In southern Canada, summer cottagers have traditionally decorated rocky lake shores and outcroppings of Precambrian rock adjacent to highways in the lake cottage districts with these little curiosities. Even without knowing what they are or what they mean many Canadians come to take some solace in seeing them. Parents on long car or camping trips with their young children can point them out,
“Look! There’s another inukshuk!”
At the end of my last Canadian trip, August 2009, I bought two inukshukfigurines at one of the Duty Free shops in Toronto’s Pearson InternationalAirport. Now, I am not a great fan of Duty Free shopping because usually I have little or no money plus little inclination to acquire more stuff at that point in my trip. But I become more superstitious as I get older, and I happened to have a little extra money at the end of this year’s trip, so I bought a few trinkets while waiting for my (delayed) boarding time. I bought an inukshuk necklace for myself - quickly lost in Tokyo as the cheap leather tie failed and it slipped unnoticed off my neck - and an inukshuk cell phone strap decoration, also for myself.
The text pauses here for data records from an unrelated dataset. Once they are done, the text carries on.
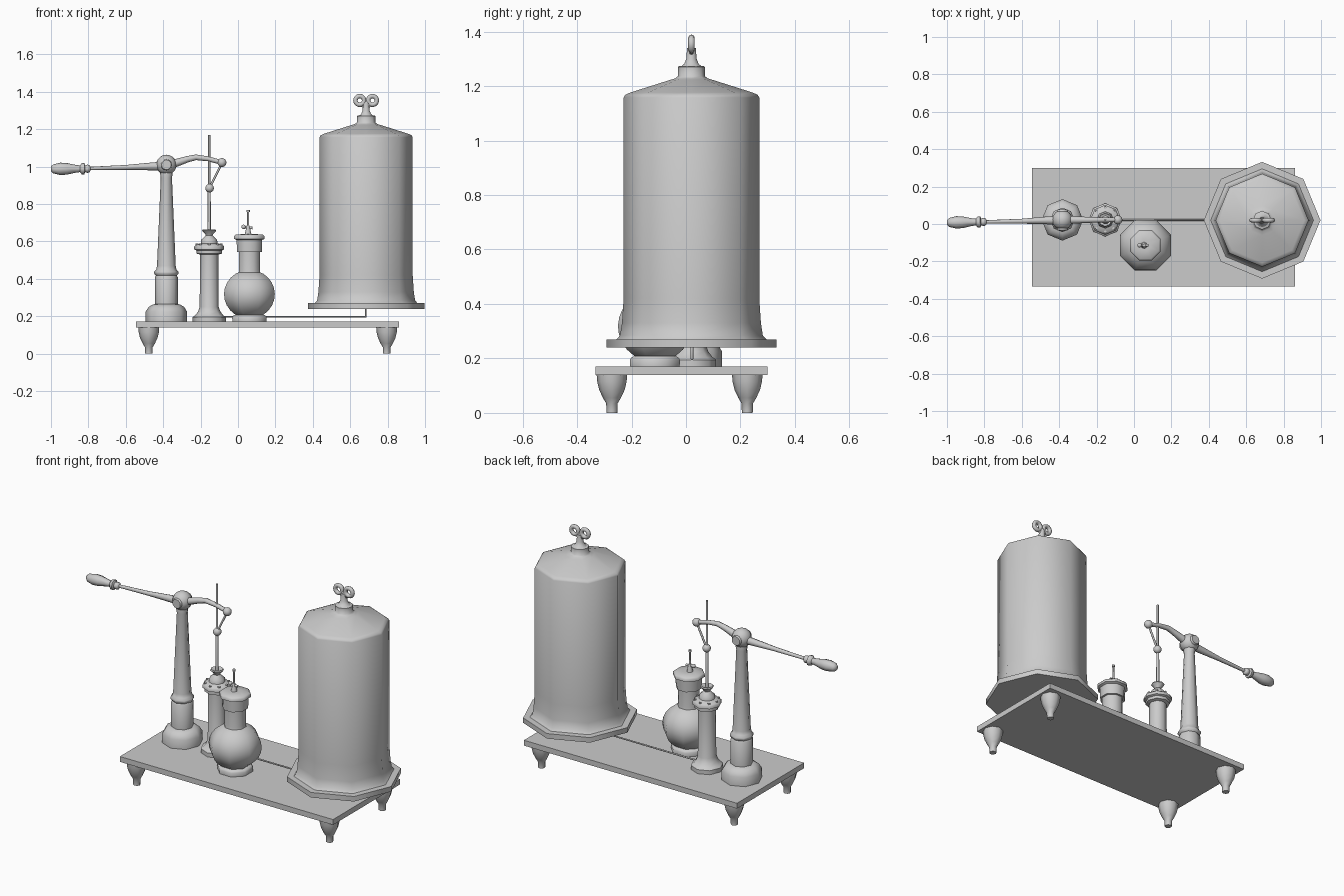
import bpy, math
from mathutils import Vector

def finish(o, angle=50):
    bpy.ops.object.select_all(action='DESELECT')
    o.select_set(True)
    bpy.context.view_layer.objects.active = o
    bpy.ops.object.shade_smooth_by_angle(angle=math.radians(angle))
    return o

def lathe(name, prof, origin, axis=(0, 0, 1), n=8, turn=0.0):
    """Spin (radius, height) points round an axis; both ends are capped."""
    rot = Vector((0, 0, 1)).rotation_difference(Vector(axis)).to_matrix()
    verts, faces = [], []
    for r, h in prof:
        for i in range(n):
            a = 2 * math.pi * i / n + turn
            verts.append(rot @ Vector((r * math.cos(a), r * math.sin(a), h)) + Vector(origin))
    for k in range(len(prof) - 1):
        for i in range(n):
            j = (i + 1) % n
            faces.append((k*n + i, k*n + j, k*n + n + j, k*n + n + i))
    faces.append(tuple(reversed(range(n))))
    faces.append(tuple(range((len(prof) - 1) * n, len(prof) * n)))
    me = bpy.data.meshes.new(name)
    me.from_pydata(verts, [], faces)
    o = bpy.data.objects.new(name, me)
    bpy.context.collection.objects.link(o)
    return finish(o)

def tube(name, pts, radii):
    """Tapered rod through points, converted to a mesh."""
    cu = bpy.data.curves.new(name, 'CURVE')
    cu.dimensions = '3D'
    cu.bevel_depth = 1
    cu.bevel_resolution = 2
    cu.use_fill_caps = True
    sp = cu.splines.new('POLY')
    sp.points.add(len(pts) - 1)
    for p, co, r in zip(sp.points, pts, radii):
        p.co = (*co, 1)
        p.radius = r
    o = bpy.data.objects.new(name, cu)
    bpy.context.collection.objects.link(o)
    bpy.ops.object.select_all(action='DESELECT')
    o.select_set(True)
    bpy.context.view_layer.objects.active = o
    bpy.ops.object.convert(target='MESH')
    return finish(bpy.context.object)

def ball(name, loc, r, scale=(1, 1, 1)):
    bpy.ops.mesh.primitive_uv_sphere_add(segments=16, ring_count=10, radius=r, location=loc)
    o = bpy.context.object
    o.name = name
    o.scale = scale
    return finish(o)

# Base board and turned feet
bpy.ops.mesh.primitive_cube_add(size=1, location=(0.157, -0.017, 0.155))
board = bpy.context.object
board.name = "base_board"
board.scale = (1.406, 0.632, 0.032)
for x in (-0.477, 0.795):
    for y in (-0.272, 0.225):
        lathe("foot", [(0.02, 0), (0.021, 0.035), (0.033, 0.055), (0.047, 0.085),
                       (0.054, 0.115), (0.056, 0.14)], (x, y, 0))

# Bell jar on its plate
J = (0.685, 0.02, 0)
lathe("jar_plate", [(0.312, 0.24), (0.312, 0.27)], J)
lathe("bell_jar", [(0.275, 0.27), (0.262, 0.285), (0.255, 0.33), (0.249, 0.42), (0.249, 1.158),
                   (0.243, 1.168), (0.225, 1.176), (0.08, 1.222), (0.06, 1.228),
                   (0.05, 1.236), (0.05, 1.27), (0.045, 1.273)], J)
lathe("thumb_key_stem", [(0.04, 1.27), (0.026, 1.282), (0.019, 1.3), (0.016, 1.34)], J, n=12)
ball("thumb_key_web", (0.685, 0.02, 1.333), 0.026, (1.1, 0.45, 0.9))
for s in (-1, 1):
    bpy.ops.mesh.primitive_torus_add(major_radius=0.023, minor_radius=0.012, major_segments=20,
                                     minor_segments=8, location=(0.685 + s * 0.034, 0.02, 1.354),
                                     rotation=(math.pi / 2, 0, 0))
    bpy.context.object.name = "thumb_key_loop"
    finish(bpy.context.object)

# Lever pillar with ball pivot
P = (-0.383, 0.022, 0)
lathe("lever_pillar", [(0.111, 0.17), (0.111, 0.225), (0.095, 0.25), (0.075, 0.262), (0.061, 0.265),
                       (0.061, 0.41), (0.056, 0.417), (0.065, 0.428), (0.065, 0.438), (0.054, 0.45),
                       (0.05, 0.47), (0.03, 0.94), (0.034, 0.965), (0.03, 0.985)], P)
ball("pivot_ball", (-0.383, 0.022, 1.01), 0.054)
lathe("pivot_pin", [(0.026, -0.056), (0.03, -0.05), (0.03, 0.05), (0.026, 0.056)],
      (-0.383, 0.022, 1.01), (0, 1, 0), 12)

# Lever arm and turned handle
tube("lever_rod", [(-0.8, 0.011, 0.99), (-0.6, 0.015, 0.996), (-0.44, 0.02, 1.002), (-0.38, 0.022, 1.008)],
     [0.009, 0.013, 0.022, 0.024])
tube("lever_arm", [(-0.38, 0.022, 1.012), (-0.33, 0.022, 1.02), (-0.27, 0.022, 1.04), (-0.225, 0.022, 1.05),
                   (-0.16, 0.022, 1.042), (-0.085, 0.022, 1.022)],
     [0.024, 0.021, 0.017, 0.015, 0.013, 0.012])
lathe("lever_handle", [(0.013, 0), (0.024, 0.012), (0.033, 0.05), (0.031, 0.085), (0.02, 0.135),
                       (0.018, 0.155), (0.03, 0.165), (0.03, 0.178), (0.018, 0.183), (0.022, 0.195),
                       (0.02, 0.205), (0.01, 0.212)], (-1.0, 0.008, 0.988), (1, 0.015, 0.005))
ball("arm_end", (-0.086, 0.022, 1.022), 0.024)

# Pump cylinder, piston rod and link
C = (-0.154, 0.022, 0)
lathe("pump_cylinder", [(0.089, 0.17), (0.089, 0.195), (0.075, 0.205), (0.06, 0.225), (0.051, 0.25),
                        (0.049, 0.53), (0.068, 0.535), (0.068, 0.552), (0.08, 0.557), (0.08, 0.573),
                        (0.07, 0.582), (0.045, 0.59), (0.042, 0.61), (0.018, 0.632), (0.02, 0.638),
                        (0.038, 0.658), (0.034, 0.664), (0.01, 0.655)], C)
for i in range(8):
    a = math.pi * i / 4
    lathe("flange_bolt", [(0.008, 0.57), (0.008, 0.588)],
          (C[0] + 0.064 * math.cos(a), C[1] + 0.064 * math.sin(a), 0), n=6)
lathe("piston_rod", [(0.009, 0.65), (0.008, 0.885), (0.006, 0.89), (0.006, 1.17)], C)
ball("rod_joint", (-0.152, 0.022, 0.885), 0.023)
tube("rod_link", [(-0.152, 0.022, 0.885), (-0.086, 0.022, 1.02)], [0.006, 0.006])

# Round flask with collar, lid and needle valve
F = (0.061, -0.114, 0)
bulb = [(0.147 * math.sin(t), 0.318 - 0.131 * math.cos(t))
        for t in [math.radians(35 + 14 * i) for i in range(9)]]
lathe("flask", [(0.098, 0.17), (0.1, 0.195), (0.092, 0.205), (0.08, 0.208)] + bulb +
      [(0.062, 0.435), (0.06, 0.45), (0.06, 0.55)], F, turn=math.pi / 8)
lathe("flask_lid", [(0.072, 0.545), (0.074, 0.608), (0.088, 0.614), (0.088, 0.628), (0.078, 0.637),
                    (0.03, 0.64)], F, turn=math.pi / 8)
lathe("valve_needle", [(0.006, 0.635), (0.005, 0.768)], (0.054, -0.114, 0))
lathe("needle_cap", [(0.009, 0.757), (0.009, 0.768)], (0.054, -0.114, 0))
lathe("valve_boss", [(0.018, 0.637), (0.013, 0.66), (0.008, 0.685)], (0.054, -0.114, 0))
tube("valve_arm", [(0.03, -0.114, 0.678), (0.078, -0.114, 0.672)], [0.007, 0.007])
ball("valve_knob", (0.03, -0.114, 0.678), 0.012)

# Connecting pipe under the jar
tube("air_pipe", [(-0.1, 0.022, 0.198), (0.683, 0.022, 0.198), (0.683, 0.022, 0.245)], [0.005] * 3)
Some Japanese asked me,“What is that?”
“It’s an inukshuk. It’s an Inuit, or Eskimo symbol of safety.`
But they thought I was joking. It sounds funny. “Inu” has several uses for the Eskimo people. “Inuit” is their name for themselves, and “Inuktituk” is their language.
“ ‘Inukshuk’ is your word? It’s a joke?”
“No!! It’s an inukshuk. Look, I’ll show you on the Internet.”
But too many people walk away laughing and shrugging their shoulders.
It’s so annoying when you’re telling the truth about something and people just don’t listen.
Oh, well. As the Inuit proverb says, “Inaluit ta shakake lubu ineti.”